My District President, upon his first ascending to that office, took in hand a personal visitation of all his pastors. This was a low key affair - a devotion, a prayer, and a brief discussion of "how are things." It was a kind and, knowing the man, a heartfelt gesture. Toward the end he asked what the district could do for me, what I saw as a profitable role for the district in my parish's ministry.
Easy, I said: I need a bad cop. I need the district and the DP to actually stand up for the difficult teachings of the Synod. When long lost cousin Schickelgrueber, who was confirmed here but has since left for the ELCA, shows up on Sunday morning and I won't commune him, and then he complains to all his relatives - I want to be able to tell my elders the next day: Look, my hands are tied. This is what we do in Missouri: ask the DP if you don't believe me.
When somebody asks me to provide him a "non-alcoholic alternative to wine" in the Sacrament, I don't want to get into a long winded discussion of just what that ever-so-mysterious phrase "the fruit of the vine" means in the context of Passover. I just want to say: No. Our Synod doesn't do that, we're on paper on that issue, and I would have hell to pay with my DP if I tried to buck that.
Don't get me wrong - as readers of Gottesdienst Online surely know, I'm happy to talk about my reasons for what I see as the best practice and to do so at length. Yet explanations must finally end in action. And for the angry, the reluctant, the bullies, the hard of heart, those who just want to drag their feet with endless debate, those who really don't want to listen with an open mind - well, for them I just want to have a very simple explanation: I am not allowed to do that, you are barking up the wrong tree, I am a man under authority, that is above my pay grade, even if you could convince me of your position I still could not do it: NO.
I don't need the DP to be winsome, sympathetic, or even particularly pastoral. I just need someone honest and fair-minded who will stand up for the teaching of the Synod, follow the rules, and insist that I and my brethren do the same.
With that in mind, these are the kinds of things I'd like the District Presidents to ask during their visitations of the pastors under their supervision.
* What's the last book of doctrinal theology you read in whole or in part? What is your daily reading plan for keeping your doctrine sharp and true?
* What agenda and hymnbooks do you use in worship? If you are not using an agenda and hymnbook that our Synod has agreed upon as doctrinally pure - for example if you are writing your own agenda and using a CCLI license for songs - what is your process of evaluating them for doctrinal purity? How many weeks in advance can you get your homemade orders of service and song list to me for my evaluation?
* What elements do you use for the Sacrament of the Altar?
* Do you use a chalice, individual cups, or both? If you use individual cups are they the plastic throwaways?
* Explain to me who can serve as an elder in your congregation?
* Role play: I am a visitor on Sunday morning, "Pastor, can I take commune this morning?". . .
* Tell me about your confirmation curriculum.
* Please send me your last five sermons in manuscript, audio/video recording or both.

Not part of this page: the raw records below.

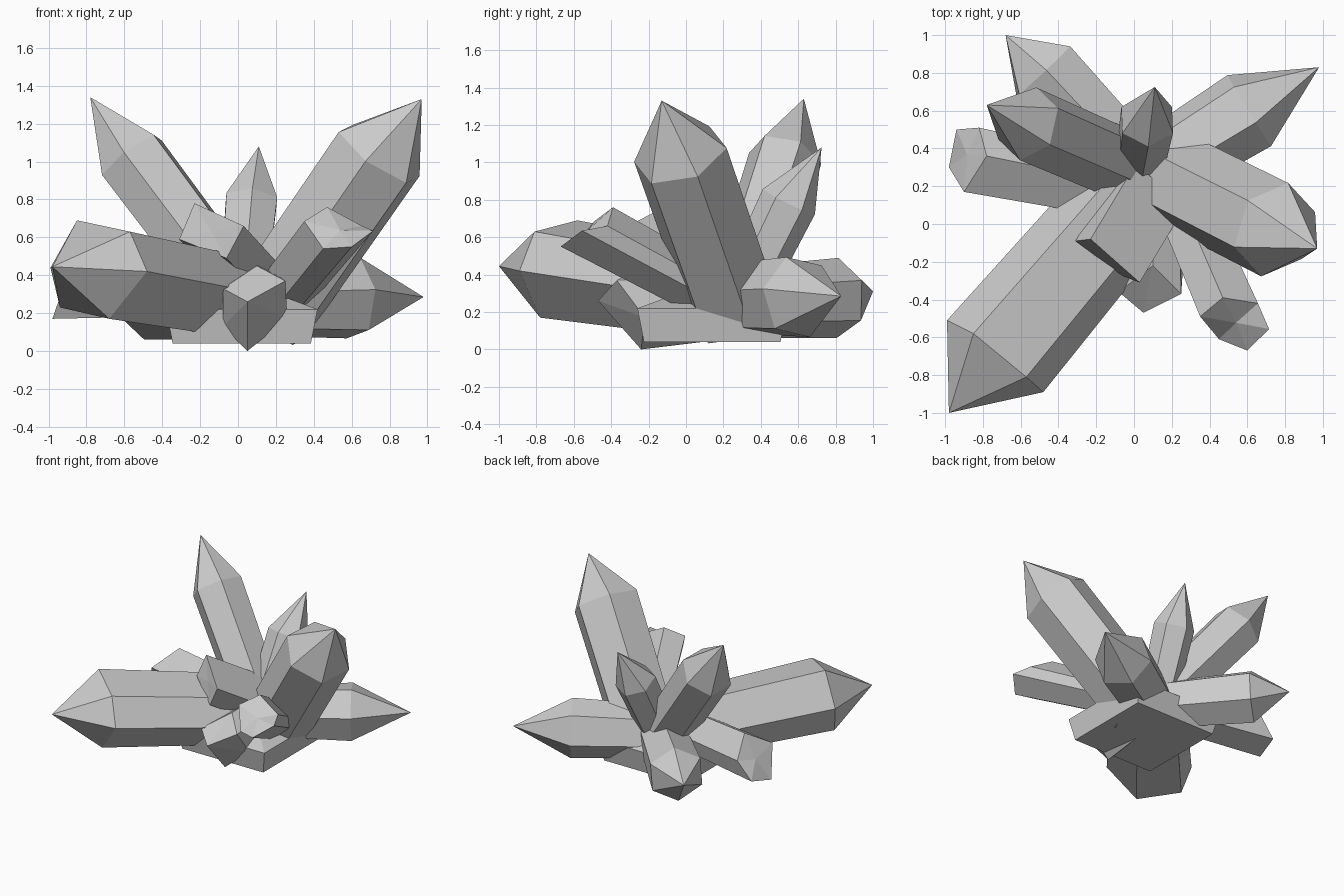
import bpy, bmesh
from math import pi, cos, sin
from mathutils import Vector

if "Cube" in bpy.data.objects:
    bpy.data.objects.remove(bpy.data.objects["Cube"])


def make_object(name, bm):
    bmesh.ops.recalc_face_normals(bm, faces=bm.faces[:])
    mesh = bpy.data.meshes.new(name)
    bm.to_mesh(mesh)
    bm.free()
    obj = bpy.data.objects.new(name, mesh)
    bpy.context.collection.objects.link(obj)


def loft(name, low_pts, high_pts, tip):
    """Closed prism between two rings, with a fan of facets to the tip."""
    bm = bmesh.new()
    low = [bm.verts.new(p) for p in low_pts]
    high = [bm.verts.new(p) for p in high_pts]
    apex = bm.verts.new(tip)
    bm.faces.new(low[::-1])
    n = len(low)
    for i in range(n):
        j = (i + 1) % n
        bm.faces.new((low[i], low[j], high[j], high[i]))
        bm.faces.new((high[i], high[j], apex))
    make_object(name, bm)


def crystal(name, base, shoulder, tip, radius, ref, taper=0.88, sides=6):
    """Regular pointed prism from base to shoulder; ref aims at one corner."""
    base, shoulder, ref = map(Vector, (base, shoulder, ref))
    axis = (shoulder - base).normalized()
    u = (ref - axis * ref.dot(axis)).normalized()
    v = axis.cross(u)

    def ring(centre, r):
        return [centre + r * (u * cos(2 * pi * i / sides) + v * sin(2 * pi * i / sides)) for i in range(sides)]

    loft(name, ring(base, radius * taper), ring(shoulder, radius), tip)


def cut_crystal(name, end, offset, tip=None, taper=0.9):
    """Irregular prism: its end outline is swept back along offset."""
    end = [Vector(p) for p in end]
    mid = sum(end, Vector()) / len(end)
    low = [mid + Vector(offset) + (p - mid) * taper for p in end]
    loft(name, low, end, tip or mid)


# Long pointed crystals
cut_crystal("front_left_crystal",
            [(-0.85, -0.58, 0.69), (-0.57, -0.81, 0.63), (-0.48, -0.89, 0.42),
             (-0.68, -0.78, 0.17), (-0.94, -0.57, 0.23), (-0.99, -0.51, 0.44)],
            (0.70, 0.82, -0.13), (-0.98, -1.0, 0.445))
crystal("right_tall_crystal", (0.15, 0.27, 0.18), (0.745, -0.03, 1.04), (0.97, -0.13, 1.33), 0.26, (-0.1, -1, 0.1), 0.97)
crystal("left_tall_crystal", (0.04, 0.27, 0.22), (-0.56, 0.53, 1.02), (-0.78, 0.63, 1.34), 0.2, (-0.1, -1, 0), 0.95)
crystal("back_crystal", (0.02, 0.27, 0.22), (0.07, 0.55, 0.79), (0.11, 0.725, 1.08), 0.155, (0, -1, 0))
crystal("back_right_crystal", (0.06, 0.26, 0.27), (0.61, 0.60, 0.28), (0.98, 0.83, 0.285), 0.225, (0.55, -0.83, 0.2))
crystal("back_left_crystal", (0.02, 0.28, 0.25), (-0.48, 0.81, 0.275), (-0.68, 1.0, 0.31), 0.215, (0, 0.1, 1))

# Short blunt crystals
cut_crystal("left_short_crystal",
            [(-0.78, 0.36, 0.52), (-0.82, 0.51, 0.36), (-0.94, 0.50, 0.22), (-0.98, 0.30, 0.17), (-0.90, 0.17, 0.40)],
            (0.75, -0.15, 0.0))
cut_crystal("front_upper_short_crystal",
            [(-0.31, -0.09, 0.59), (-0.23, -0.08, 0.78), (0.03, -0.31, 0.66), (-0.06, -0.275, 0.49)],
            (0.24, 0.40, -0.26), taper=1)
cut_crystal("front_right_short_crystal",
            [(0.35, -0.49, 0.685), (0.47, -0.39, 0.76), (0.656, -0.42, 0.66),
             (0.715, -0.556, 0.635), (0.60, -0.67, 0.55), (0.45, -0.61, 0.54)],
            (-0.30, 0.69, -0.37))
cut_crystal("front_low_short_crystal",
            [(-0.08, -0.36, 0.33), (0.10, -0.22, 0.45), (0.25, -0.37, 0.37),
             (0.26, -0.22, 0.17), (0.05, -0.24, 0.0), (-0.08, -0.22, 0.13)],
            (0.0, 0.45, 0.03), (0.05, -0.47, 0.26))

# Squat flat-bottomed base block with a shallow raised top
corners = ((-1, -1), (1, -1), (1, 1), (-1, 1))
low, high = ([(0.02 + sx * half, 0.14 + sy * half, z) for sx, sy in corners]
             for half, z in ((0.365, 0.04), (0.40, 0.22)))
loft("base_block", low, high, (0.02, 0.15, 0.37))
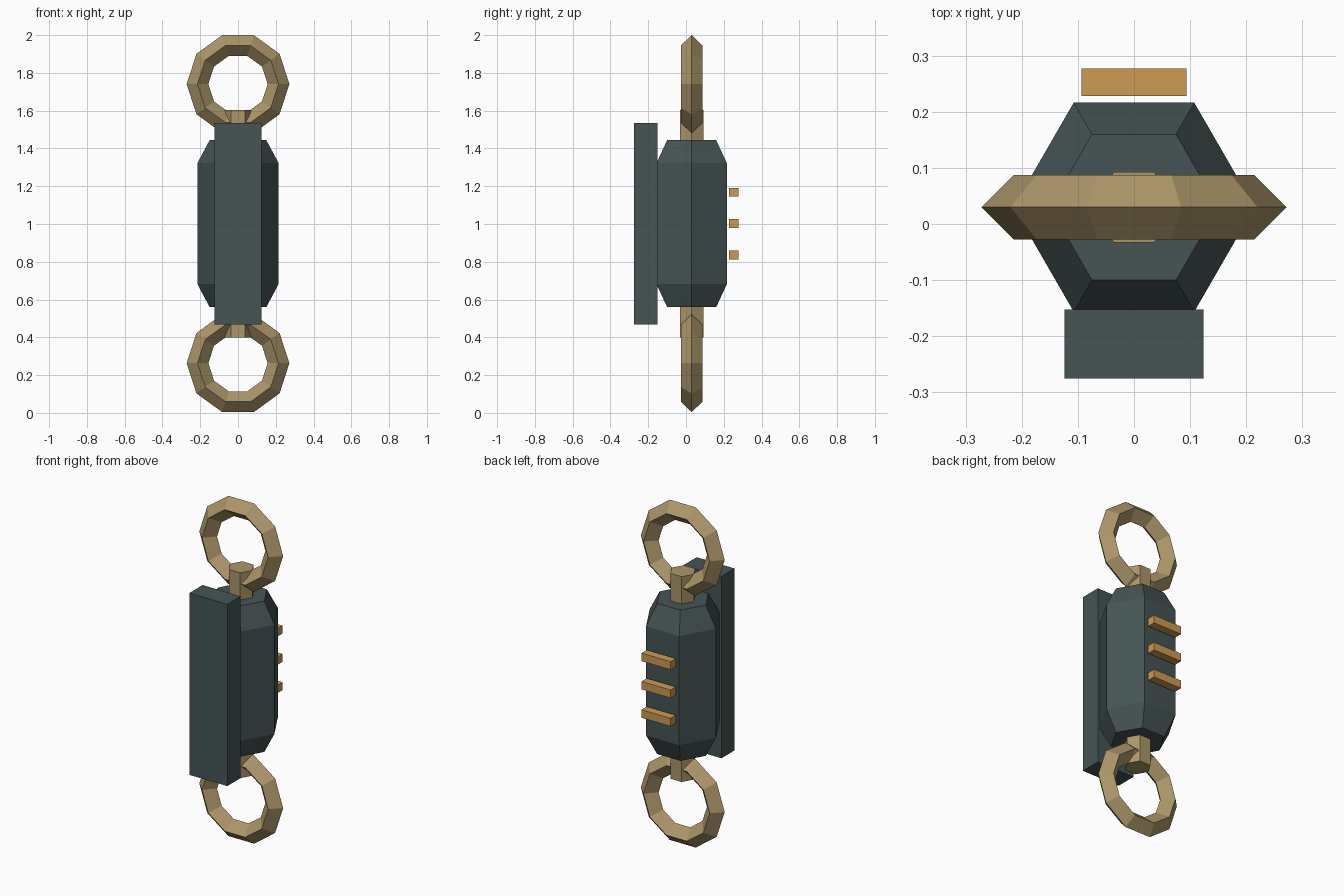
import bpy
import bmesh
from math import cos, sin, pi
from mathutils import Vector

cube = bpy.data.objects.get("Cube")
if cube:
    bpy.data.objects.remove(cube, do_unlink=True)

AXIS_Y = 0.03   # depth of the main axis
MID_Z = 1.002   # height of the mirror plane


def material(name, color):
    mat = bpy.data.materials.new(name)
    mat.use_nodes = True
    mat.diffuse_color = (*color, 1)
    mat.node_tree.nodes["Principled BSDF"].inputs["Base Color"].default_value = (*color, 1)
    return mat


slate = material("dark slate", (0.061, 0.089, 0.089))
brass = material("dull brass", (0.413, 0.305, 0.141))
amber = material("amber", (0.604, 0.328, 0.087))


def add_object(name, bm, mat):
    bmesh.ops.recalc_face_normals(bm, faces=bm.faces)
    mesh = bpy.data.meshes.new(name)
    bm.to_mesh(mesh)
    bm.free()
    mesh.materials.append(mat)
    obj = bpy.data.objects.new(name, mesh)
    bpy.context.collection.objects.link(obj)
    return obj


def hex_loft(name, profile, mat):
    """Six-sided solid on the main axis from (radius, z) rings."""
    bm = bmesh.new()
    rings = [[bm.verts.new((r * cos(i * pi / 3), AXIS_Y + r * sin(i * pi / 3), z))
              for i in range(6)] for r, z in profile]
    for low, high in zip(rings, rings[1:]):
        for i in range(6):
            j = (i + 1) % 6
            bm.faces.new((low[i], low[j], high[j], high[i]))
    bm.faces.new(rings[0][::-1])
    bm.faces.new(rings[-1])
    return add_object(name, bm, mat)


def box(name, center, size, mat):
    bm = bmesh.new()
    bmesh.ops.create_cube(bm, size=1)
    bmesh.ops.scale(bm, vec=Vector(size), verts=bm.verts)
    bmesh.ops.translate(bm, vec=Vector(center), verts=bm.verts)
    return add_object(name, bm, mat)


# Six-sided body with tapered ends
hex_loft("body", [(0.15, 0.56), (0.215, 0.682), (0.215, 1.322), (0.15, 1.444)], slate)

# Front plate
box("front_plate", (0, -0.2135, MID_Z), (0.247, 0.123, 1.066), slate)

# Three bars floating behind the body
for i, label in enumerate(("lower", "middle", "upper")):
    box(label + "_back_bar", (0, 0.253, MID_Z + (i - 1) * 0.166), (0.188, 0.049, 0.047), amber)

# Stem and faceted ring at each end
for label, side in (("top", 1), ("bottom", -1)):
    ends = sorted((MID_Z + side * 0.40, MID_Z + side * 0.602))
    hex_loft(label + "_stem", [(0.0725, z) for z in ends], brass)
    bpy.ops.mesh.primitive_torus_add(
        major_segments=10, minor_segments=4, major_radius=0.2145, minor_radius=0.0575,
        location=(0, AXIS_Y, MID_Z + side * 0.739), rotation=(pi / 2, 0, 0))
    ring = bpy.context.object
    ring.name = label + "_ring"
    ring.data.materials.append(brass)
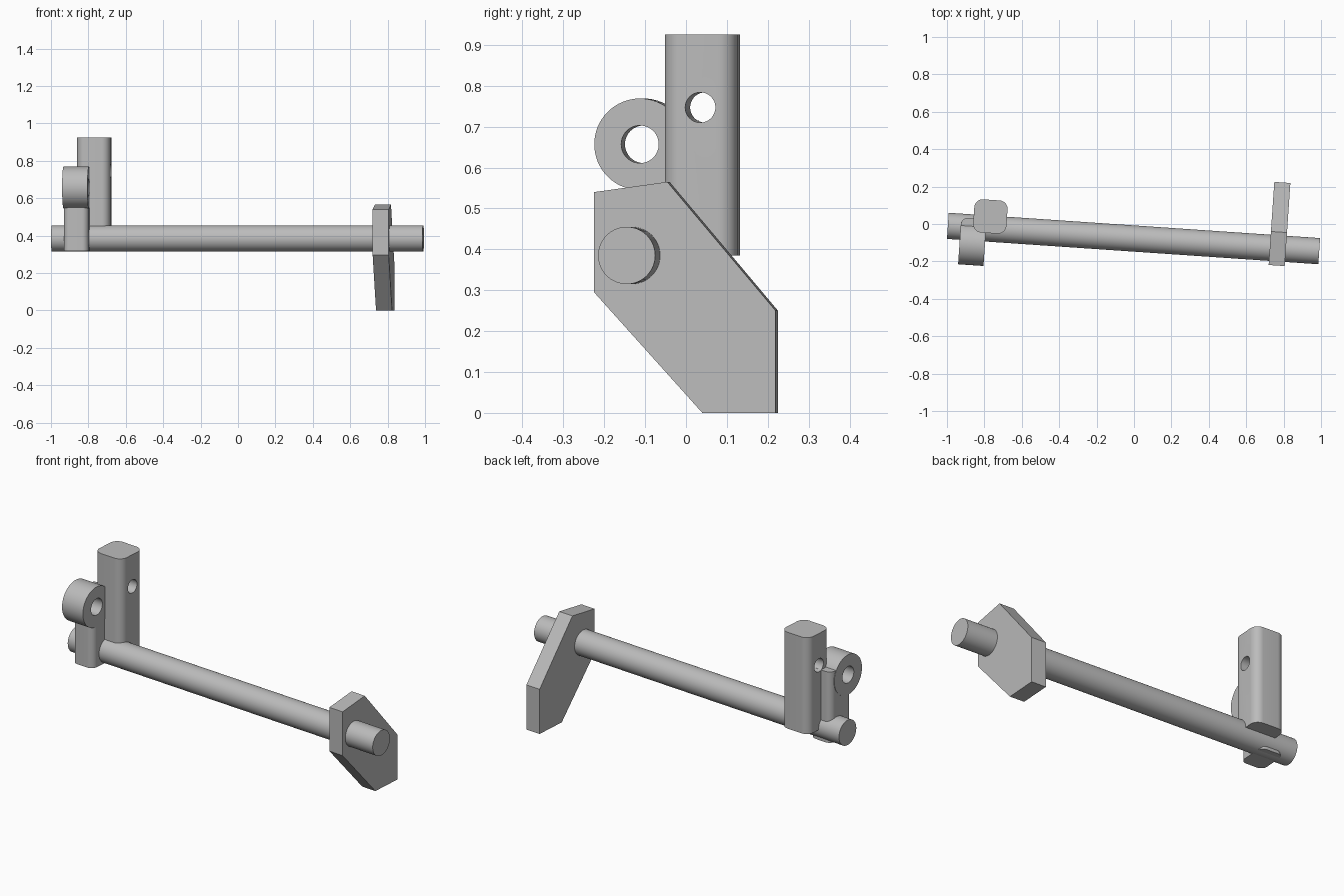
import bpy, bmesh, math
from mathutils import Matrix

if "Cube" in bpy.data.objects:
    bpy.data.objects.remove(bpy.data.objects["Cube"])

TILT = math.radians(-3.9)          # whole assembly is turned slightly about z

grey = bpy.data.materials.new("mid_grey")
grey.diffuse_color = (0.5, 0.5, 0.5, 1)
grey.use_nodes = True
grey.node_tree.nodes["Principled BSDF"].inputs["Base Color"].default_value = grey.diffuse_color


def extrude(name, points, depth, loc, axis):
    """Extrude a centred 2D profile: axis 'Z' uses (x, y), axis 'X' uses (y, z)."""
    bm = bmesh.new()
    if axis == 'Z':
        vs = [bm.verts.new((a, b, 0)) for a, b in points]
        move = (0, 0, depth)
    else:
        vs = [bm.verts.new((-depth / 2, a, b)) for a, b in points]
        move = (depth, 0, 0)
    face = bm.faces.new(vs)
    ext = bmesh.ops.extrude_face_region(bm, geom=[face])
    bmesh.ops.translate(bm, vec=move, verts=[g for g in ext["geom"] if isinstance(g, bmesh.types.BMVert)])
    bmesh.ops.recalc_face_normals(bm, faces=bm.faces)
    mesh = bpy.data.meshes.new(name)
    bm.to_mesh(mesh)
    bm.free()
    mesh.materials.append(grey)
    ob = bpy.data.objects.new(name, mesh)
    bpy.context.collection.objects.link(ob)
    ob.matrix_world = Matrix.Translation(loc) @ Matrix.Rotation(TILT, 4, 'Z')
    return ob


def circle(r, n=64):
    return [(r * math.cos(2 * math.pi * i / n), r * math.sin(2 * math.pi * i / n)) for i in range(n)]


def rounded_rect(w, d, r, n=10):
    pts = []
    for k, (sx, sy) in enumerate([(1, 1), (-1, 1), (-1, -1), (1, -1)]):
        for i in range(n + 1):
            a = math.pi / 2 * (k + i / n)
            pts.append((sx * (w / 2 - r) + r * math.cos(a), sy * (d / 2 - r) + r * math.sin(a)))
    return pts


def combine(target, tool, operation):
    bpy.context.view_layer.update()
    mod = target.modifiers.new("bool", 'BOOLEAN')
    mod.operation, mod.solver, mod.object = operation, 'EXACT', tool
    bpy.context.view_layer.objects.active = target
    bpy.ops.object.modifier_apply(modifier=mod.name)
    bpy.data.objects.remove(tool)


# long cross rod
rod = extrude("cross_rod", circle(0.07), 1.99, (-0.0025, -0.0775, 0.385), 'X')

# angled end plate
plate = extrude("end_plate", [(-.2225, .295), (-.2225, .54), (-.043, .565),
                              (.2225, .25), (.2225, 0), (.043, 0)], 0.086, (0.778, 0, 0), 'X')

# tall rounded post with a cross hole
post = extrude("tall_post", rounded_rect(0.178, 0.178, 0.045), 0.54, (-0.768, 0.04, 0.385), 'Z')
combine(post, extrude("post_hole", circle(0.037, 48), 0.5, (-0.768, 0.041, 0.747), 'X'), 'DIFFERENCE')

# short stem carrying a bored eye
lug = extrude("eye_lug", circle(0.112), 0.136, (-0.865, -0.108, 0.657), 'X')
stem = extrude("lug_stem", rounded_rect(0.134, 0.17, 0.035), 0.397, (-0.861, -0.055, 0.318), 'Z')
combine(lug, stem, 'UNION')
combine(lug, extrude("eye_hole", circle(0.046, 48), 0.5, (-0.865, -0.108, 0.657), 'X'), 'DIFFERENCE')

# smooth round surfaces, keep hard edges
for ob in (rod, post, lug):
    bpy.ops.object.select_all(action='DESELECT')
    ob.select_set(True)
    bpy.context.view_layer.objects.active = ob
    bpy.ops.object.shade_smooth_by_angle(angle=math.radians(30))
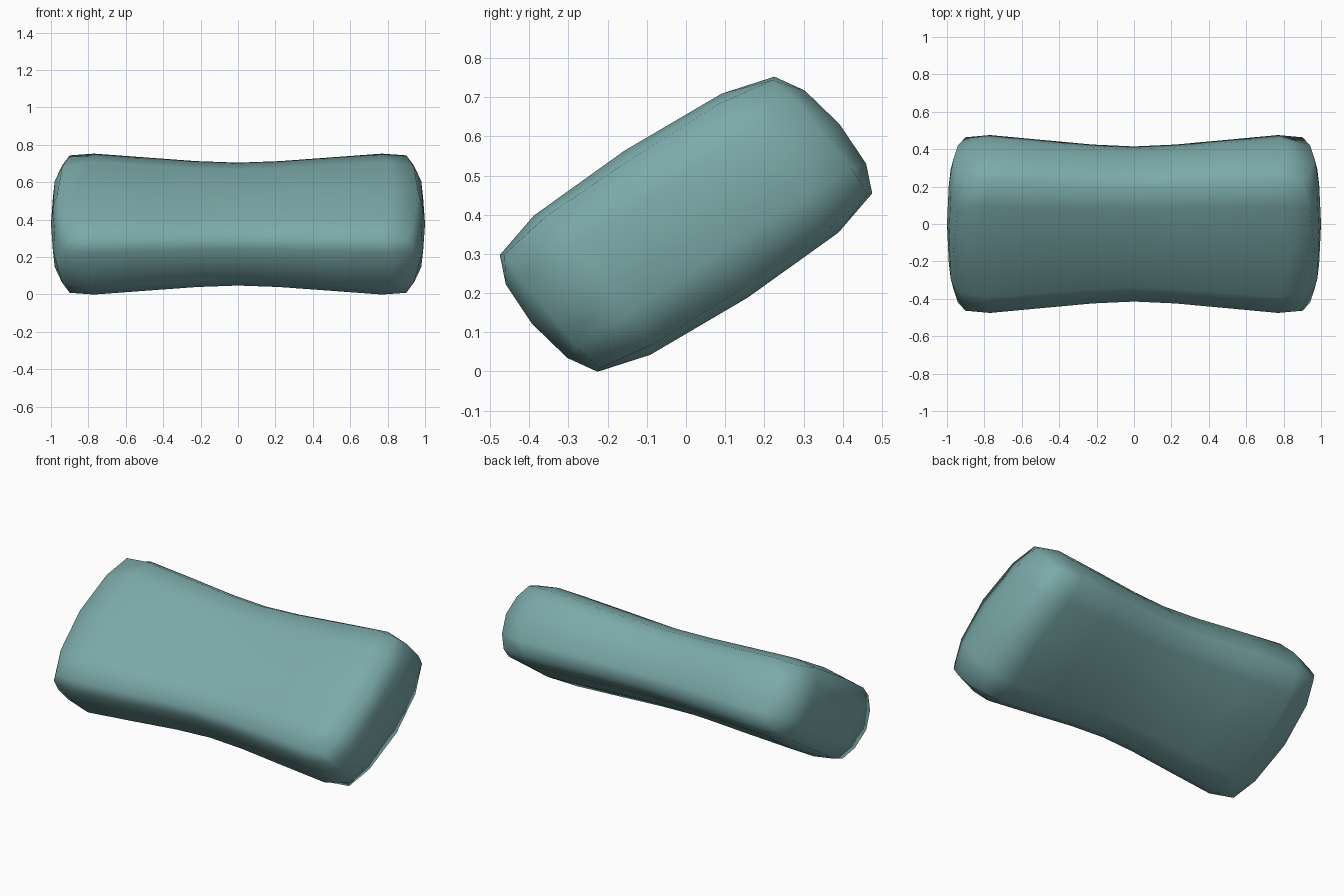
import bpy, bmesh, math

if "Cube" in bpy.data.objects:
    bpy.data.objects.remove(bpy.data.objects["Cube"])

TILT = math.radians(33)      # lean of the bar about its long axis
SHEAR = 0.122                # slight skew of the cross-section
CENTRE_Z = 0.376

# Cross-section and lengthwise stations, by grid step from the middle outward
LONG_U, LONG_V = (0, 0.286, 0.418), (0.243, 0.230, 0.193)
SHORT_U, SHORT_V = (0.468, 0.455, 0.418), (0, 0.121, 0.193)
STATION_X = (0, 0.22, 0.50, 0.77)
STATION_S = (0.872, 0.893, 0.947, 1.0)
# End cap bulge: x by (step across, step through)
CAP_X = ((1.0, 0.99, 0.965), (0.99, 0.98, 0.94), (0.965, 0.94, 0.90))


def point(k, i, j):
    a, b, c = abs(i), abs(j), abs(k)
    if a == 2:
        u, v = SHORT_U[b], SHORT_V[b]
    elif b == 2:
        u, v = LONG_U[a], LONG_V[a]
    else:
        u, v = LONG_U[a], SHORT_V[b]
    if c == 4:               # rounded end
        s = 0.89 + 0.085 * (min(a, b) / 2) ** 1.5
        x = CAP_X[a][b]
    else:
        s = STATION_S[c]
        x = STATION_X[c] + (0.05 * (2 - min(a, b)) / 2 if c == 3 else 0)
    u, v = math.copysign(u, i) * s, math.copysign(v, j) * s
    u -= SHEAR * v
    return (math.copysign(x, k),
            u * math.cos(TILT) - v * math.sin(TILT),
            CENTRE_Z + u * math.sin(TILT) + v * math.cos(TILT))


bm = bmesh.new()
verts = {}


def vert(key):
    if key not in verts:
        verts[key] = bm.verts.new(point(*key))
    return verts[key]


# Six gridded sides of the bar
HALF = (4, 2, 2)
for axis in range(3):
    p, q = [n for n in range(3) if n != axis]
    for side in (-HALF[axis], HALF[axis]):
        for m in range(-HALF[p], HALF[p]):
            for n in range(-HALF[q], HALF[q]):
                quad = []
                for dm, dn in ((0, 0), (1, 0), (1, 1), (0, 1)):
                    key = [side] * 3
                    key[p], key[q] = m + dm, n + dn
                    quad.append(vert(tuple(key)))
                bm.faces.new(quad)
bmesh.ops.recalc_face_normals(bm, faces=bm.faces[:])
for f in bm.faces:
    f.smooth = True

mesh = bpy.data.meshes.new("waisted_bar")
bm.to_mesh(mesh)
bm.free()
bar = bpy.data.objects.new("waisted_bar", mesh)
bpy.context.collection.objects.link(bar)

# Muted teal surface
mat = bpy.data.materials.new("teal")
mat.diffuse_color = (0.20, 0.40, 0.40, 1)
mat.use_nodes = True
mat.node_tree.nodes["Principled BSDF"].inputs["Base Color"].default_value = mat.diffuse_color
mesh.materials.append(mat)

I will provide a pocket recorder if you currently do not write them out in manuscript and are not recording them.
The list could go on, but you get the idea. Questions like these would, I think, make for a very helpful visitation that could go a long way to restoring our unity in doctrine and practice.